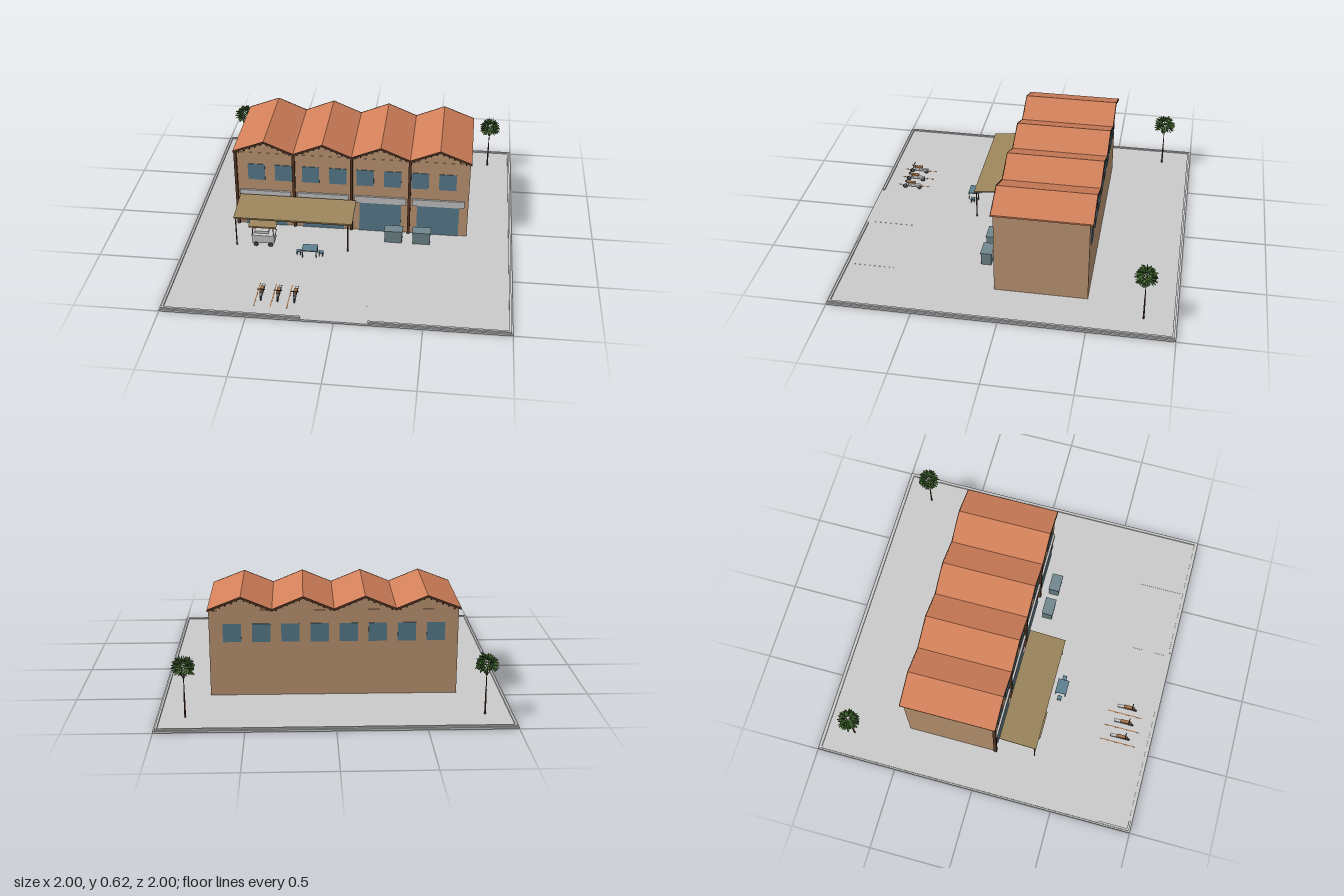
import * as THREE from 'three';
import { mergeGeometries } from 'three/addons/utils/BufferGeometryUtils.js';

const mat = (color, side = THREE.FrontSide) => new THREE.MeshStandardMaterial({ color, side });
const GREY = mat(0xcccccc), WALL = mat(0xc39b77), ROOF = mat(0xd2805a), TRIM = mat(0x5a3a28),
  BLUE = mat(0x5c8191), CANVAS = mat(0x9c865c), BIN = mat(0x71898f), WOOD = mat(0xa8754a),
  DARK = mat(0x4a4a4a), LEAF = mat(0x4f7a3a, THREE.DoubleSide), LEAF2 = mat(0x3a5c2c, THREE.DoubleSide);

const GROUND = 0.012;

function add(parent, name, geo, material, x = 0, y = 0, z = 0) {
  const m = new THREE.Mesh(geo, material);
  m.name = name;
  m.position.set(x, y, z);
  parent.add(m);
  return m;
}
// box given by its extents
function box(parent, name, material, x0, x1, y0, y1, z0, z1) {
  return add(parent, name, new THREE.BoxGeometry(x1 - x0, y1 - y0, z1 - z0), material,
    (x0 + x1) / 2, (y0 + y1) / 2, (z0 + z1) / 2);
}
// round bar between two points
function bar(parent, name, material, a, b, r = 0.003, r2 = r) {
  const A = new THREE.Vector3(...a), B = new THREE.Vector3(...b), d = B.clone().sub(A);
  const m = add(parent, name, new THREE.CylinderGeometry(r2, r, d.length(), 8), material);
  m.position.copy(A).add(B).multiplyScalar(0.5);
  m.quaternion.setFromUnitVectors(new THREE.Vector3(0, 1, 0), d.normalize());
  return m;
}
function group(parent, name, x = 0, y = 0, z = 0) {
  const g = new THREE.Group();
  g.name = name;
  g.position.set(x, y, z);
  parent.add(g);
  return g;
}
// polygon in x-y, extruded from z0 to z1
function prism(parent, name, material, pts, z0, z1) {
  const shape = new THREE.Shape(pts.map(p => new THREE.Vector2(...p)));
  return add(parent, name, new THREE.ExtrudeGeometry(shape, { depth: z1 - z0, bevelEnabled: false }), material, 0, 0, z0);
}

function buildYard(root) {
  const g = group(root, 'yard');
  box(g, 'groundSlab', GREY, -1, 1, 0, GROUND, -1, 1);
  for (const s of [-1, 1]) {
    box(g, 'sideCurb', GREY, s * 0.985 - 0.006, s * 0.985 + 0.006, GROUND, 0.021, -0.991, 0.991);
    box(g, 'frontCurb', GREY, s * 0.585 - 0.394, s * 0.585 + 0.394, GROUND, 0.021, 0.979, 0.991);
  }
  box(g, 'backCurb', GREY, -0.979, 0.979, GROUND, 0.021, -0.991, -0.979);
  for (const x of [-0.47, -0.375, -0.28])
    box(g, 'parkingLine', WOOD, x - 0.003, x + 0.003, GROUND, GROUND + 0.001, 0.69, 0.91);
  for (const x of [0.17, 0.615])
    box(g, 'pavingJoint', GREY, x - 0.002, x + 0.002, GROUND, GROUND + 0.001, 0.7, 0.96);
}

function buildBuilding(root) {
  const g = group(root, 'rowBuilding');
  const units = [-0.54, -0.18, 0.177, 0.535], zF = 0.07, zB = -0.48;
  box(g, 'walls', WALL, -0.722, 0.72, GROUND, 0.53, zB, zF);

  // zigzag roof line, offset vertically
  const line = (dy, x0 = -0.733, x1 = 0.727) => {
    const p = [[x0, 0.537 + dy]];
    units.forEach((u, i) => p.push([u, 0.612 + dy], [i < 3 ? (u + units[i + 1]) / 2 : x1, 0.537 + dy]));
    return p;
  };
  prism(g, 'gables', WALL, [...line(-0.006, -0.718, 0.716), [0.716, 0.525], [-0.718, 0.525]], zB + 0.002, zF - 0.002);
  const slab = (top, bottom) => [...line(top), ...line(bottom).reverse()];
  prism(g, 'roof', ROOF, slab(0.003, -0.007), zB - 0.015, zF + 0.01);
  for (const z of [zB - 0.02, zF + 0.01]) prism(g, 'vergeTrim', TRIM, slab(0.004, -0.009), z, z + 0.005);
  // purlin ends under the verges
  for (const u of units) for (const s of [-1, 1]) for (let k = 0; k < 5; k++) {
    const x = u + s * (0.02 + k * 0.034), y = 0.602 - 0.417 * (0.02 + k * 0.034);
    for (const z of [zB - 0.015, zF]) box(g, 'purlinEnd', TRIM, x - 0.003, x + 0.003, y - 0.007, y, z, z + 0.015);
  }

  for (let i = 0; i < 8; i++) {
    const x = -0.592 + i * 0.1685;
    box(g, 'frontWindow', BLUE, x - 0.053, x + 0.053, 0.34, 0.45, zF - 0.01, zF + 0.004);
    box(g, 'backWindow', BLUE, x - 0.053, x + 0.053, 0.34, 0.45, zB - 0.004, zB + 0.01);
  }
  for (const u of units) {
    box(g, 'shutterDoor', BLUE, u - 0.13, u + 0.13, GROUND, 0.222, zF - 0.01, zF + 0.005);
    box(g, 'signBoard', GREY, u - 0.16, u + 0.16, 0.22, 0.265, zF, zF + 0.012);
    box(g, 'pilaster', TRIM, u - 0.188, u - 0.171, GROUND, 0.535, zF - 0.005, zF + 0.014);
  }
}

function buildCanopy(root) {
  const g = group(root, 'canopy');
  const sheet = add(g, 'canopySheet', new THREE.BoxGeometry(0.725, 0.008, 0.232), CANVAS, -0.333, 0.226, 0.21);
  sheet.rotation.x = 0.108;
  box(g, 'frontBeam', TRIM, -0.69, 0.025, 0.203, 0.211, 0.312, 0.32);
  for (const x of [-0.685, 0.003]) bar(g, 'canopyPost', TRIM, [x, GROUND, 0.316], [x, 0.208, 0.316], 0.004);
}

function buildCart(root) {
  const g = group(root, 'foodCart', -0.52, 0, 0.28);
  box(g, 'cartBody', GREY, -0.068, 0.068, 0.035, 0.085, -0.037, 0.037);
  box(g, 'counter', GREY, -0.072, 0.072, 0.085, 0.091, -0.041, 0.041);
  box(g, 'displayCase', GREY, -0.055, 0.03, 0.091, 0.108, -0.017, 0.017);
  for (const x of [-0.045, 0.045]) for (const z of [-0.037, 0.037]) {
    const w = add(g, 'cartWheel', new THREE.CylinderGeometry(0.015, 0.015, 0.006, 16), DARK, x, GROUND + 0.015, z);
    w.rotation.x = Math.PI / 2;
  }
  for (const x of [-0.064, 0.064]) for (const s of [-1, 1])
    bar(g, 'roofPost', TRIM, [x, 0.09, s * 0.036], [x, 0.171 - s * 0.008, s * 0.036], 0.0025);
  const roof = add(g, 'cartRoof', new THREE.BoxGeometry(0.17, 0.006, 0.11), CANVAS, 0, 0.172, -0.003);
  roof.rotation.x = 0.22;
  box(g, 'roofValance', WOOD, -0.085, 0.085, 0.153, 0.163, 0.047, 0.051);
}

function buildTable(root) {
  const g = group(root, 'tableSet', -0.222, 0, 0.375);
  const legged = (name, x, w, d, h) => {
    box(g, name + 'Top', BLUE, x - w, x + w, h - 0.006, h, -d, d);
    for (const sx of [-1, 1]) for (const sz of [-1, 1])
      bar(g, name + 'Leg', BLUE, [x + sx * (w - 0.004), GROUND, sz * (d - 0.004)], [x + sx * (w - 0.004), h - 0.005, sz * (d - 0.004)], 0.0025);
  };
  legged('table', 0, 0.046, 0.035, 0.064);
  for (const s of [-1, 1]) legged('stool', s * 0.068, 0.014, 0.013, 0.04);
}

function buildBins(root) {
  for (const x of [0.27, 0.443]) {
    const g = group(root, 'storageBin', x, 0, 0.16);
    box(g, 'binBody', BIN, -0.053, 0.053, GROUND, 0.088, -0.031, 0.031);
    box(g, 'binLid', BIN, -0.057, 0.057, 0.088, 0.095, -0.035, 0.035);
  }
}

function buildMotorbike(root, x) {
  const g = group(root, 'motorbike', x, GROUND, 0.8);
  for (const z of [-0.043, 0.052]) {
    const w = add(g, 'wheel', new THREE.TorusGeometry(0.012, 0.0035, 8, 20), DARK, 0, 0.0155, z);
    w.rotation.y = Math.PI / 2;
    const hub = bar(g, 'hub', GREY, [-0.005, 0.0155, z], [0.005, 0.0155, z], 0.004);
    hub.name = 'wheelHub';
  }
  box(g, 'chassis', GREY, -0.007, 0.007, 0.02, 0.032, -0.045, 0.032);
  box(g, 'rearFender', GREY, -0.009, 0.009, 0.03, 0.036, -0.058, -0.01);
  box(g, 'seat', WOOD, -0.01, 0.01, 0.042, 0.052, -0.018, 0.035);
  box(g, 'seatMount', GREY, -0.006, 0.006, 0.032, 0.042, -0.012, 0.025);
  for (const s of [-1, 1]) bar(g, 'fork', GREY, [s * 0.006, 0.0155, 0.052], [s * 0.006, 0.066, 0.036], 0.002);
  bar(g, 'handlebar', DARK, [-0.023, 0.067, 0.036], [0.023, 0.067, 0.036], 0.003);
  add(g, 'headlight', new THREE.SphereGeometry(0.007, 12, 8), WOOD, 0, 0.054, 0.045);
}

function buildTree(root, x, seed) {
  const g = group(root, 'tree', x, 0, -0.81);
  const rand = () => (seed = (seed * 16807) % 2147483647) / 2147483647;
  bar(g, 'trunk', TRIM, [0, GROUND, 0], [0, 0.16, 0], 0.005, 0.004);
  bar(g, 'upperTrunk', TRIM, [0, 0.16, 0], [0, 0.28, 0], 0.003, 0.002);
  const sets = [[], []];
  // pointed leaves fanned out over a dome
  for (let i = 0; i < 170; i++) {
    const a = i * 2.39996, v = -0.45 + 1.4 * (i + 0.5) / 170, h = Math.sqrt(1 - v * v), k = 0.55 + 0.3 * rand();
    const leaf = new THREE.CircleGeometry(0.5, 6);
    leaf.scale(0.013, 0.036, 1);
    const o = new THREE.Object3D();
    const dir = new THREE.Vector3(Math.cos(a) * h, v * 0.8 - 0.3, Math.sin(a) * h).normalize();
    o.quaternion.setFromUnitVectors(new THREE.Vector3(0, 1, 0), dir);
    o.rotateY(rand() * Math.PI);
    o.position.set(Math.cos(a) * h * k * 0.066, 0.305 + v * k * 0.076, Math.sin(a) * h * k * 0.066);
    o.updateMatrix();
    sets[i % 2].push(leaf.applyMatrix4(o.matrix));
  }
  sets.forEach((s, i) => add(g, 'foliage', mergeGeometries(s), i ? LEAF2 : LEAF));
  for (let i = 0; i < 6; i++)
    bar(g, 'branch', TRIM, [0, 0.24, 0], [Math.cos(i * 1.047) * 0.04, 0.31, Math.sin(i * 1.047) * 0.04], 0.0015);
}

export function createModel() {
  const root = new THREE.Group();
  root.name = 'shopRow';
  buildYard(root);
  buildBuilding(root);
  buildCanopy(root);
  buildCart(root);
  buildTable(root);
  buildBins(root);
  for (const x of [-0.438, -0.34, -0.243]) buildMotorbike(root, x);
  buildTree(root, -0.84, 11);
  buildTree(root, 0.84, 47);
  return root;
}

********

Task directions =>
Word for word, restate the lines running from the one containing "buildCanopy(root);" through the final line of the records above, and nothing besides.

Result for this task =>
  buildCanopy(root);
  buildCart(root);
  buildTable(root);
  buildBins(root);
  for (const x of [-0.438, -0.34, -0.243]) buildMotorbike(root, x);
  buildTree(root, -0.84, 11);
  buildTree(root, 0.84, 47);
  return root;
}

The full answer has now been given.